Supreme Court hears challenge against appointment of 68 judicial officers in Gujarat

Petitioners argue that the Gujarat High Court favoured the seniority of judicial officers, and not their merits

Today, the Supreme Court heard petitions challenging the appointment of 68 judicial officers in Gujarat. The petitioners had filed a writ petition, contending that the Gujarat High Court appointed these officers based on seniority rather than merit.

Senior Advocate R. Basanth represented the petitioners, while Senior Advocate V. Giri argued on behalf of the Gujarat High Court. Senior Advocates Dushyant Dave and Meenakshi Arora also represented some of the appointed officers.

Basanth: Gujarat High Court ignored merit 

Basanth argued that two petitioners he represented scored 142 and 134.5 marks out of 200, in the suitability test for the appointment of District Judges. The appointment is determined on the “merit-cum-seniority.” Senior Civil Judges need a minimum two year experience to be appointed in the District Judiciary as per Rule 5 (3) of the Gujarat State Judicial Rules, 2005. The Gujarat High Court identified 205 senior civil judges who fit the criteria, Basanth submitted.

Basanth stated that the petitioners were higher in the merit list and fit to be promoted. However, the Gujarat High Court deviated from this merit-based approach and instead appointed 68 judicial officers solely based on seniority. This shift, according to Basanth, essentially reversed the appointment process from one based on merit-cum-seniority to seniority-cum-merit, contrary to principles established in All India Judges Association v Union of India (2002). 

He expressed dismay that the 68th officer who was appointed had scored only 100 marks. Basanth lamented this situation, stating, “Those below us march over us only on the basis of seniority.”

Giri: 68 officers were found to be meritorious 

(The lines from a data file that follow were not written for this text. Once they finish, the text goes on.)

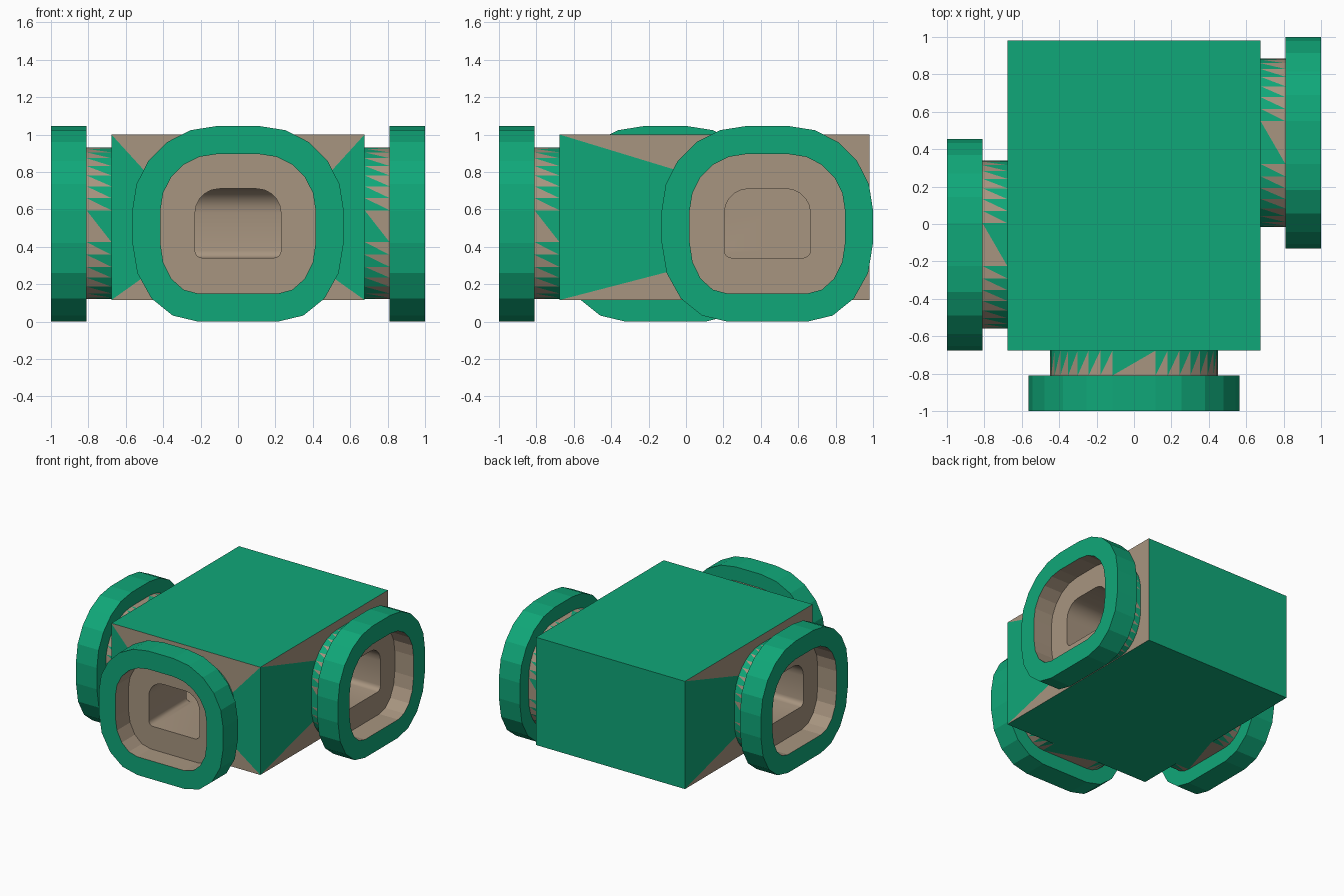
import bpy, bmesh, math
from mathutils import Vector

cube = bpy.data.objects.get("Cube")
if cube:
    bpy.data.objects.remove(cube, do_unlink=True)


def material(name, rgb):
    m = bpy.data.materials.new(name)
    m.use_nodes = True
    m.diffuse_color = (*rgb, 1)
    bsdf = m.node_tree.nodes["Principled BSDF"]
    bsdf.inputs["Base Color"].default_value = (*rgb, 1)
    bsdf.inputs["Roughness"].default_value = 0.8
    return m


MATS = [material("green", (0.005, 0.39, 0.19)), material("tan", (0.39, 0.3, 0.215))]
GREEN, TAN = 0, 1


class Part:
    """Collects coloured faces and turns them into one object."""

    def __init__(self, name):
        self.name, self.bm = name, bmesh.new()

    def face(self, points, mat):
        f = self.bm.faces.new([self.bm.verts.new(p) for p in points])
        f.material_index = mat

    def bridge(self, a, b, mat):
        for i in range(len(a)):
            j = (i + 1) % len(a)
            self.face((a[i], a[j], b[j], b[i]), mat)

    def finish(self):
        bmesh.ops.remove_doubles(self.bm, verts=self.bm.verts, dist=1e-5)
        mesh = bpy.data.meshes.new(self.name)
        self.bm.to_mesh(mesh)
        self.bm.free()
        for m in MATS:
            mesh.materials.append(m)
        ob = bpy.data.objects.new(self.name, mesh)
        bpy.context.collection.objects.link(ob)
        return ob


def rounded(half, low, high, top_r, bot_rx, bot_rz, nt=5, nb=4):
    """Rounded outline, clockwise from the left of the upper left corner."""
    pts = []
    for side, upper, start, n in ((-1, 1, 180, nt), (1, 1, 90, nt),
                                  (1, 0, 0, nb), (-1, 0, -90, nb)):
        rx, rz = (top_r, top_r) if upper else (bot_rx, bot_rz)
        cx = side * (half - rx)
        cz = high - rz if upper else low + rz
        for k in range(n + 1):
            a = math.radians(start - 90 * k / n)
            pts.append((cx + rx * math.cos(a), cz + rz * math.sin(a)))
    return pts


NT, NB = 8, 7
RIM = rounded(0.565, 0, 1.045, 0.45, 0.35, 0.42)
HOLE = rounded(0.415, 0.15, 0.895, 0.3, 0.2, 0.27)
BORE = rounded(0.23, 0.34, 0.71, 0.13, 0.04, 0.04)
NECK = rounded(0.45, 0.12, 0.93, 0.335, 0.235, 0.305, NT, NB)
W, FRONT, BACK, LOW, HIGH = 0.677, -0.677, 0.98, 0.115, 1.0
RIM_BACK, RECESS = 0.81, 0.83

# Each opening maps (sideways, height, outward distance) to the model frame
PORTALS = {
    "front": lambda u, z, d: Vector((u, -d, z)),
    "left": lambda u, z, d: Vector((d, 0.435 + u, z)),
    "right": lambda u, z, d: Vector((-d, -0.11 - u, z)),
}
# Wall edges on either side of each opening, and the corner step of the seam
WALLS = {"front": (-W, W, 2), "left": (FRONT - 0.435, BACK - 0.435, 3),
         "right": (-0.11 - BACK, -0.11 - FRONT, 3)}

# Main body: plain roof, floor and back wall
body = Part("body")
body.face([(-W, FRONT, HIGH), (W, FRONT, HIGH), (W, BACK, HIGH), (-W, BACK, HIGH)], GREEN)
body.face([(-W, BACK, LOW), (W, BACK, LOW), (W, FRONT, LOW), (-W, FRONT, LOW)], GREEN)
body.face([(W, BACK, LOW), (-W, BACK, LOW), (-W, BACK, HIGH), (W, BACK, HIGH)], GREEN)


def pierced_wall(name, place):
    """Wall around a neck, split from its corners into four coloured panels."""
    u0, u1, k = WALLS[name]
    ring = [place(u, z, W) for u, z in NECK]
    box = [place(u, z, W) for u, z in ((u0, HIGH), (u1, HIGH), (u1, LOW), (u0, LOW))]
    low = 2 * (NT + 1)
    seam = [k, 2 * NT + 1 - k, low + 2, low + 2 * NB + 1 - 2]
    colours = (TAN, GREEN if name == "front" else TAN, TAN, GREEN)
    for s in range(4):
        t = (s + 1) % 4
        a, b = seam[s], seam[t]
        if b < a:
            b += len(ring)
        arc = [ring[i % len(ring)] for i in range(a, b + 1)]
        body.face([box[t], box[s]] + arc, colours[s])


def portal(name, place):
    def loop(outline, d):
        return [place(u, z, d) for u, z in outline]

    # Collar ring with its tan recess
    collar = Part(name + "_collar")
    outer, hole = loop(RIM, 1), loop(HOLE, 1)
    outer_back, hole_back = loop(RIM, RIM_BACK), loop(HOLE, RIM_BACK)
    collar.bridge(hole, outer, GREEN)
    collar.bridge(outer, outer_back, GREEN)
    collar.bridge(outer_back, hole_back, GREEN)
    recess = loop(HOLE, RECESS)
    collar.bridge(recess, hole, TAN)
    collar.bridge(loop(BORE, RECESS), recess, TAN)
    collar.finish()

    # Neck of alternating triangles
    neck = Part(name + "_neck")
    a, b = loop(NECK, RIM_BACK), loop(NECK, W)
    for i in range(len(a)):
        j = (i + 1) % len(a)
        neck.face((a[i], a[j], b[j]), TAN)
        neck.face((a[i], b[j], b[i]), GREEN)
    neck.finish()
    pierced_wall(name, place)


def bore(name, place, end):
    """Solid in the shape of one passage."""
    part = Part(name)
    a = [place(u, z, RECESS) for u, z in BORE]
    b = [place(u, z, end) for u, z in BORE]
    part.bridge(a, b, TAN)
    part.face(a[::-1], TAN)
    part.face(b, TAN)
    return part.finish()


for name, place in PORTALS.items():
    portal(name, place)
body.finish()

# Joined passages inside the body
passages = bore("passages", PORTALS["front"], -0.43)
for name, end in (("left", -0.23), ("right", 0.0)):
    branch = bore(name + "_branch", PORTALS[name], end)
    mod = passages.modifiers.new("join", "BOOLEAN")
    mod.operation, mod.solver, mod.object = "UNION", "EXACT", branch
    bpy.context.view_layer.objects.active = passages
    bpy.ops.object.modifier_apply(modifier=mod.name)
    bpy.data.objects.remove(branch, do_unlink=True)

# Open the mouths and turn the walls to face inward
bm = bmesh.new()
bm.from_mesh(passages.data)
mouths = [f for f in bm.faces
          if all(max(abs(v.co.x), -v.co.y) > RECESS - 0.005 for v in f.verts)]
bmesh.ops.delete(bm, geom=mouths, context="FACES")
bmesh.ops.reverse_faces(bm, faces=bm.faces)
bm.to_mesh(passages.data)
bm.free()
bpy.ops.object.select_all(action="DESELECT")
passages.select_set(True)
bpy.context.view_layer.objects.active = passages
bpy.ops.object.shade_smooth_by_angle(angle=math.radians(35))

Giri pointed out that the written test is not the only criteria for appointing judicial officers. He stated that the assessment considered other factors such as Annual Confidential Reports, annual disposals, and judgments delivered. Giri mentioned that from the pool of 205 candidates, 175 were shortlisted based on these multifaceted criteria. Out of this group, the 68 seniormost officers were selected for appointment. According to Giri, these appointees were deemed “otherwise meritorious.”

Chief Justice D.Y. Chandrachud pointed out that seniority was provided by “far lesser weight.” He suggested that candidates who met the threshold of seniority, namely possessing a minimum of two years’ experience as a judge, should have been evaluated primarily on their merits. He asked, “Does merit then not assume a subsidiary importance over seniority?” 

Dave: All High Courts across India follow this practice

Dave pointed out that the current mode of appointment of district judges has been followed by the Gujarat High Court since 2011. He argued that most High Courts across India, with the exceptions of Jharkhand and Calcutta, practised this. According to Dave, such  a longstanding practice should not be disrupted. He contended that a High Court is the “ultimate master” when in matters of the district judges. 

Dave claimed that the petitioners are seeking a promotion only on the basis of merit, which is a specific mode of “direct recruitment” where a written test and viva voice is conducted. He clarified that promotion under the suitability test operates independently from direct recruitment, focusing solely on merit.

Arguments are expected to conclude on 15 April 2024. CJI Chandrachud remarked that “merit-cum-seniority” is not a statutory term, but rather a concept that needs to be interpreted based on the requirements of the district judiciary. This decision is likely to impact the “merit-cum-seniority ” mode of recruitment of district judges currently adopted across the country.